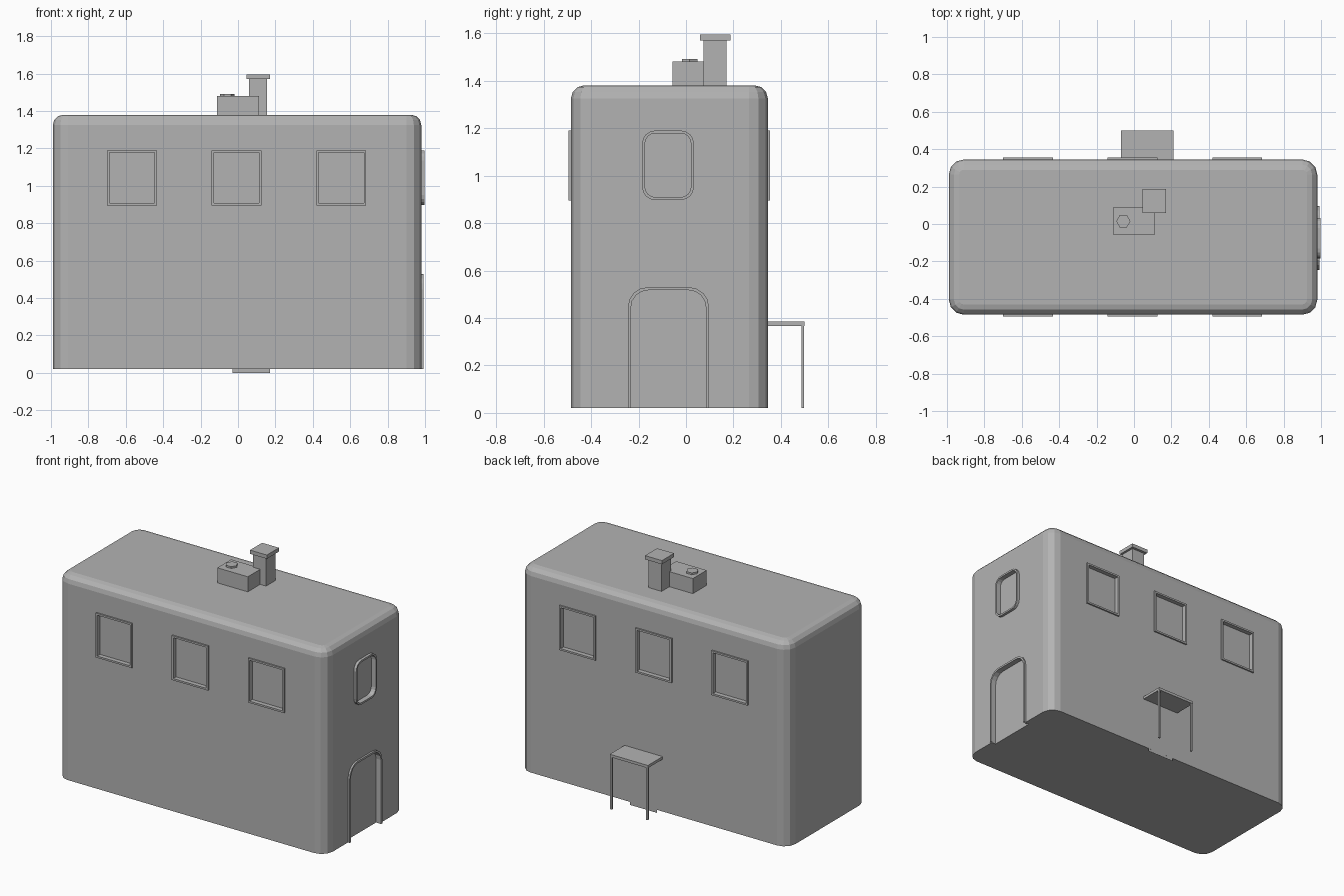
import bpy, bmesh, math

if "Cube" in bpy.data.objects:
    bpy.data.objects.remove(bpy.data.objects["Cube"])

grey = bpy.data.materials.new("plain grey")
grey.diffuse_color = (0.45, 0.45, 0.45, 1)
grey.use_nodes = True
grey.node_tree.nodes["Principled BSDF"].inputs["Base Color"].default_value = grey.diffuse_color

X0, X1, Y0, Y1, Z0, Z1 = -0.99, 0.98, -0.485, 0.345, 0.02, 1.38


def finish(name, bm, recalc=True):
    if recalc:
        bmesh.ops.recalc_face_normals(bm, faces=bm.faces[:])
    me = bpy.data.meshes.new(name)
    bm.to_mesh(me)
    bm.free()
    me.materials.append(grey)
    ob = bpy.data.objects.new(name, me)
    bpy.context.collection.objects.link(ob)
    return ob


def profile(u0, u1, v0, v1, r_top=0.0, r_bot=0.0, segs=4):
    """Rounded rectangle, bottom right round to bottom left (last edge = bottom)."""
    pts = []
    for cu, cv, su, sv, r, a0 in ((u1, v0, -1, 1, r_bot, -90), (u1, v1, -1, -1, r_top, 0),
                                  (u0, v1, 1, -1, r_top, 90), (u0, v0, 1, 1, r_bot, 180)):
        for i in range(segs + 1 if r > 0 else 1):
            a = math.radians(a0 + 90 * i / segs)
            k = r if r > 0 else 0
            pts.append((cu + su * k + k * math.cos(a), cv + sv * k + k * math.sin(a))
                       if k else (cu, cv))
    return pts


def bridge(bm, a, b, skip_last=False):
    n = len(a)
    for i in range(n - 1 if skip_last else n):
        j = (i + 1) % n
        bm.faces.new((a[i], a[j], b[j], b[i]))


def box(name, x0, x1, y0, y1, z0, z1):
    bm = bmesh.new()
    lo, hi = [[bm.verts.new((x, y, z)) for x, y in profile(x0, x1, y0, y1)] for z in (z0, z1)]
    bridge(bm, lo, hi)
    bm.faces.new(lo)
    bm.faces.new(hi)
    return finish(name, bm)


# Rounded body shell with a softened top edge
bm = bmesh.new()
R, T, N = 0.08, 0.055, 3
levels = [(0, Z0)] + [(T * (1 - math.cos(math.pi / 2 * i / N)),
                       Z1 - T + T * math.sin(math.pi / 2 * i / N)) for i in range(N + 1)]
loops = [[bm.verts.new((x, y, z)) for x, y in
          profile(X0 + d, X1 - d, Y0 + d, Y1 - d, R - d, R - d, 3)] for d, z in levels]
for a, b in zip(loops, loops[1:]):
    bridge(bm, a, b)
bm.faces.new(loops[0])
bm.faces.new(loops[-1])
body = finish("body", bm)

# Mapping from wall coordinates (along, up, outward) to space
WALL = {"front": lambda u, v, d: (u, Y0 - d, v),
        "back": lambda u, v, d: (u, Y1 + d, v),
        "right": lambda u, v, d: (X1 + d, u, v)}


def opening(name, side, rect, r_top, r_bot, proud, deep, rim, door=False):
    """Raised frame with a recessed panel, set into a hole cut in the body."""
    u0, u1, v0, v1 = rect
    to = WALL[side]

    def ring(bm, inset, d, drop=0.0):
        vb = v0 - drop if door else v0 + inset
        shape = profile(u0 + inset, u1 - inset, vb, v1 - inset,
                        max(r_top - inset, 0), max(r_bot - inset, 0))
        return [bm.verts.new(to(u, v, d)) for u, v in shape]

    bm = bmesh.new()
    rings = [ring(bm, 0, -deep), ring(bm, 0, proud), ring(bm, rim, proud), ring(bm, rim, -deep)]
    for a, b in zip(rings, rings[1:]):
        bridge(bm, a, b, door)
    bm.faces.new(rings[-1])
    finish(name, bm)

    bm = bmesh.new()
    a, b = ring(bm, rim / 2, -deep - 0.005, 0.05), ring(bm, rim / 2, 0.05, 0.05)
    bridge(bm, a, b)
    bm.faces.new(a)
    bm.faces.new(b)
    cutter = finish("cutter", bm)
    cutter.hide_render = True
    mod = body.modifiers.new("cut", 'BOOLEAN')
    mod.operation, mod.solver, mod.object = 'DIFFERENCE', 'EXACT', cutter
    bpy.context.view_layer.objects.active = body
    bpy.ops.object.modifier_apply(modifier=mod.name)
    bpy.data.objects.remove(cutter)


# Three square windows on each long side
for side in ("front", "back"):
    for i, x in enumerate((-0.567, -0.008, 0.552)):
        opening(f"{side}_window_{i + 1}", side, (x - 0.133, x + 0.133, 0.895, 1.19),
                0, 0, 0.01, 0.02, 0.012)

# Rounded window and arched doorway on the right end
opening("end_window", "right", (-0.185, 0.033, 0.897, 1.19), 0.055, 0.055, 0.018, 0.015, 0.012)
opening("end_door", "right", (-0.245, 0.097, Z0, 0.53), 0.085, 0, 0.012, 0.025, 0.013, door=True)

# Canopy on two posts at the back
box("canopy", -0.07, 0.21, Y1 - 0.005, 0.5, 0.367, 0.385)
for name, x in (("post_left", -0.068), ("post_right", 0.196)):
    box(name, x, x + 0.012, 0.486, 0.498, Z0, 0.367)


# Flat panels: back door reaching the ground, and left end hatch
def panel(name, pts):
    bm = bmesh.new()
    bm.faces.new([bm.verts.new(p) for p in pts])
    return finish(name, bm, False)


panel("back_door", [(0.17, Y1, 0), (-0.03, Y1, 0), (-0.03, Y1 - 0.003, 0.34), (0.17, Y1 - 0.003, 0.34)])
panel("end_hatch", [(X0 - 0.001, -0.03, 0.15), (X0 - 0.001, -0.03, 0.37),
                    (X0 - 0.002, -0.205, 0.37), (X0 - 0.002, -0.205, 0.15)])

# Roof box with hexagonal vent, and chimney with cap
box("roof_box", -0.112, 0.112, -0.057, 0.088, Z1 - 0.01, 1.48)
box("chimney", 0.06, 0.155, 0.073, 0.17, Z1 - 0.01, 1.572)
box("chimney_cap", 0.046, 0.17, 0.06, 0.187, 1.57, 1.595)
bm = bmesh.new()
hexes = [[bm.verts.new((-0.057 + 0.038 * math.cos(math.pi / 3 * i),
                        0.015 + 0.038 * math.sin(math.pi / 3 * i), z)) for i in range(6)]
         for z in (1.475, 1.492)]
bridge(bm, *hexes)
for h in hexes:
    bm.faces.new(h)
finish("vent", bm)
━━━━━━━━━━━━━━━━
- _Problem to solve_
Throughout the material above, report each line holding the word "True".

- _Response to the task_
grey.use_nodes = True
def finish(name, bm, recalc=True):
    cutter.hide_render = True
opening("end_door", "right", (-0.245, 0.097, Z0, 0.53), 0.085, 0, 0.012, 0.025, 0.013, door=True)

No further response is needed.